Jean-Paul realized that there could be something more than just raw talent to his success when an incognito midnight jog through Montreal turned into a sprint took him through Ontario, and then one last surge of will and power than left him airborne. He made his way home and spent a restless night pinned between elation at this discovery and horror at what it could mean for his career. He kept his powers secret from everyone, including Raymonde.

When winter came around again, Jean-Paul rocketed from simply a promising newcomer to a force to be reckoned with on the slopes. Despite his inexperience, he was fearless, tossing himself into competitions against opponents with many more years experience and, though lacking their finesse, often winning outright or nipping at their heels for second place. He had a natural affinity for speed, and was practically untouchable in any downhill competition. The sports media ate it up, and, at fifteen, Jean-Paul found himself surrounded with fame, fans, and a comfortable pile of endorsement contracts by the end of his first full season of competition. His youth, talent, and frank admission of his homosexuality made him a favorite target for sports media and pundits -- admiring and otherwise. Jean-Paul basked in the attention, positive and not.

Raymonde noticed that the newfound celebrity was doing nothing to calm Jean-Paul’s impulsive tendencies. Jean-Paul also began making provocative statements, largely in private, about an independent Quebec. Seeking something to distract Jean-Paul from a PR trainwreck, Raymonde brought up the idea of looking into his family history. Jean-Paul was initially resistant, insisting he didn’t remember his parents well enough for it to matter. Eventually, however, curiosity caused him to give in.

His first shock was finding out that the Martins had not been his biological parents -- that the vague memories he had of a cold, distant home weren’t really family any more than the numerous foster homes had been. The second shock was the existence of a sister -- Jeanne-Marie Beaubier, who had never been adopted.

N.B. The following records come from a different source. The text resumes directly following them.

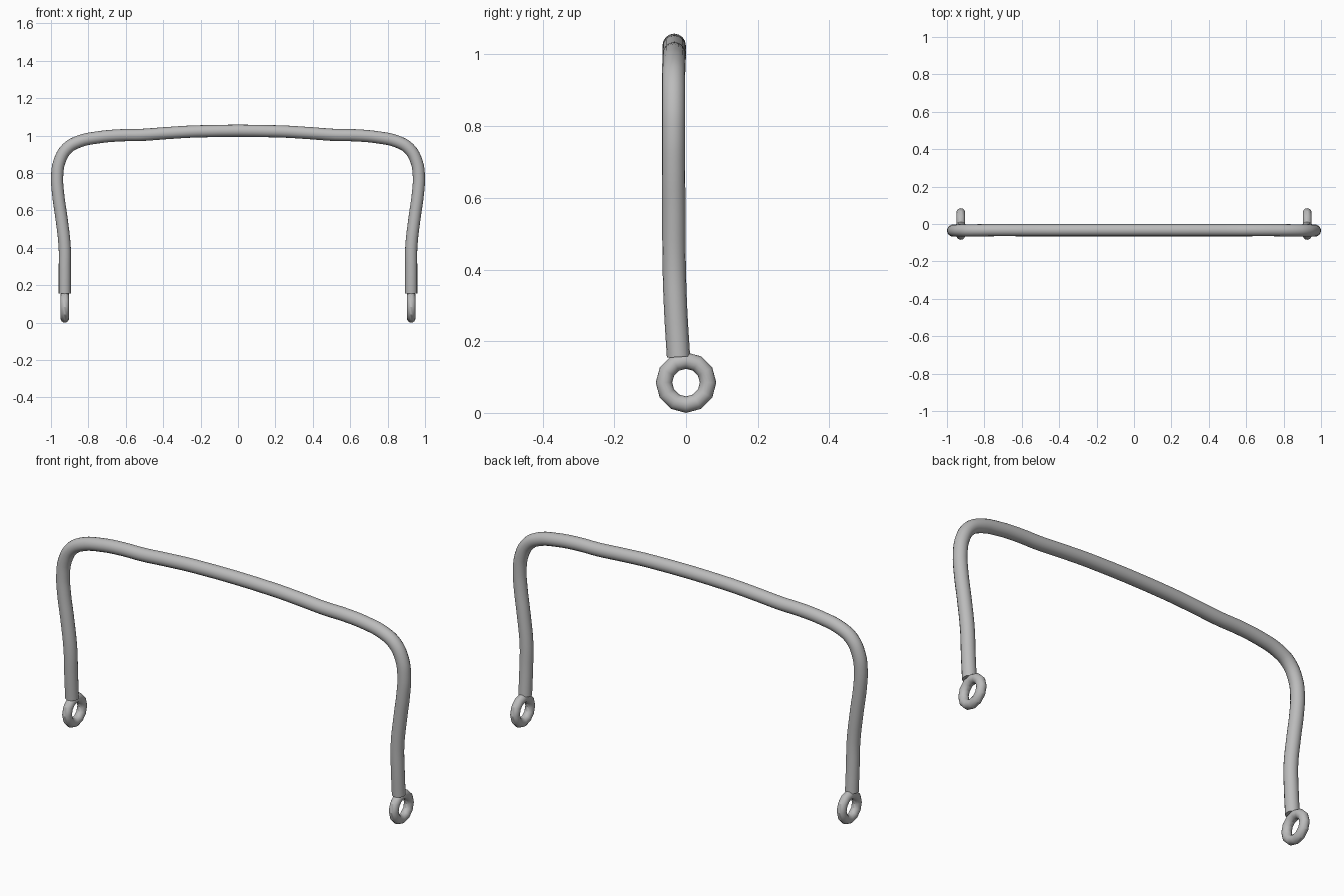
import bpy, math

cube = bpy.data.objects.get("Cube")
if cube:
    bpy.data.objects.remove(cube, do_unlink=True)

# Single grey metal
metal = bpy.data.materials.new("grey_metal")
metal.use_nodes = True
grey = (0.5, 0.5, 0.5, 1)
metal.diffuse_color = grey
metal.node_tree.nodes["Principled BSDF"].inputs["Base Color"].default_value = grey


def finish(obj, name, angle):
    obj.name = name
    obj.data.materials.clear()
    obj.data.materials.append(metal)
    bpy.ops.object.select_all(action='DESELECT')
    obj.select_set(True)
    bpy.context.view_layer.objects.active = obj
    bpy.ops.object.shade_smooth_by_angle(angle=math.radians(angle))


# Bent handle tube: half of the centre line, foot to middle, then mirrored
half = [(0.926, -0.021, 0.156), (0.926, -0.029, 0.29), (0.927, -0.033, 0.41),
        (0.944, -0.034, 0.56), (0.962, -0.035, 0.69), (0.967, -0.035, 0.78),
        (0.955, -0.035, 0.86), (0.915, -0.035, 0.93), (0.85, -0.034, 0.968),
        (0.75, -0.033, 0.99), (0.63, -0.033, 1.001), (0.52, -0.033, 1.003),
        (0.38, -0.033, 1.013), (0.22, -0.033, 1.022)]
path = half + [(-x, y, z) for x, y, z in reversed(half)]

curve = bpy.data.curves.new("handle_path", 'CURVE')
curve.dimensions = '3D'
curve.bevel_depth = 0.0325
curve.bevel_resolution = 6
curve.resolution_u = 4
curve.use_fill_caps = True
spline = curve.splines.new('BEZIER')
spline.bezier_points.add(len(path) - 1)
for point, co in zip(spline.bezier_points, path):
    point.co = co
    point.handle_left_type = point.handle_right_type = 'AUTO'
handle = bpy.data.objects.new("handle_tube", curve)
bpy.context.collection.objects.link(handle)
bpy.ops.object.select_all(action='DESELECT')
handle.select_set(True)
bpy.context.view_layer.objects.active = handle
bpy.ops.object.convert(target='MESH')
finish(bpy.context.object, "handle_tube", 40)

# Mounting ring at each foot
for side, sign in (("left", 1), ("right", -1)):
    bpy.ops.mesh.primitive_torus_add(
        major_segments=12, minor_segments=16, major_radius=0.0615, minor_radius=0.023,
        location=(sign * 0.926, 0, 0.0845), rotation=(0, math.pi / 2, 0))
    finish(bpy.context.object, side + "_mounting_ring", 28)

Jean-Paul didn’t bother wasting time going through the agencies; as soon as he was able to determine where she was being homed, he met her on her way back from class and introduced himself. The twins hit it off at once, finding in each other kindred free spirits. They would sneak out to meet each other and run wild around Montreal after dark. Almost from the first, Jean-Paul proposed that Raymonde should adopt Jeanne-Marie as well, and Jeanne-Marie was open to the idea.

Unfortunately, the private adoption agency overseeing her case was less than thrilled about the notion of an openly gay man adopting one of their wards, let alone one with special needs. Jean-Paul was incensed; he stopped by the agency just to curse them in person, and stormed out.

The twins were inconsolable, and actually ran away for several days, acting out in the city and only narrowly avoiding having their powers caught on camera. It was on the third night that a mental voice made contact with them both, offering an explanation for their powers and a chance to hone them.

Jean-Paul, ever wary and suspicious, was willing to dismiss it out of hand, but Jeanne-Marie saw it as an opportunity. If they went to this school, they could have what they’d been denied all their lives - the chance to live together as a family. And their powers even meant that Montreal was never very far away.

Jean-Paul was convinced; in a matter of days, he’d come out to Raymonde, packed, and was on his way to New York.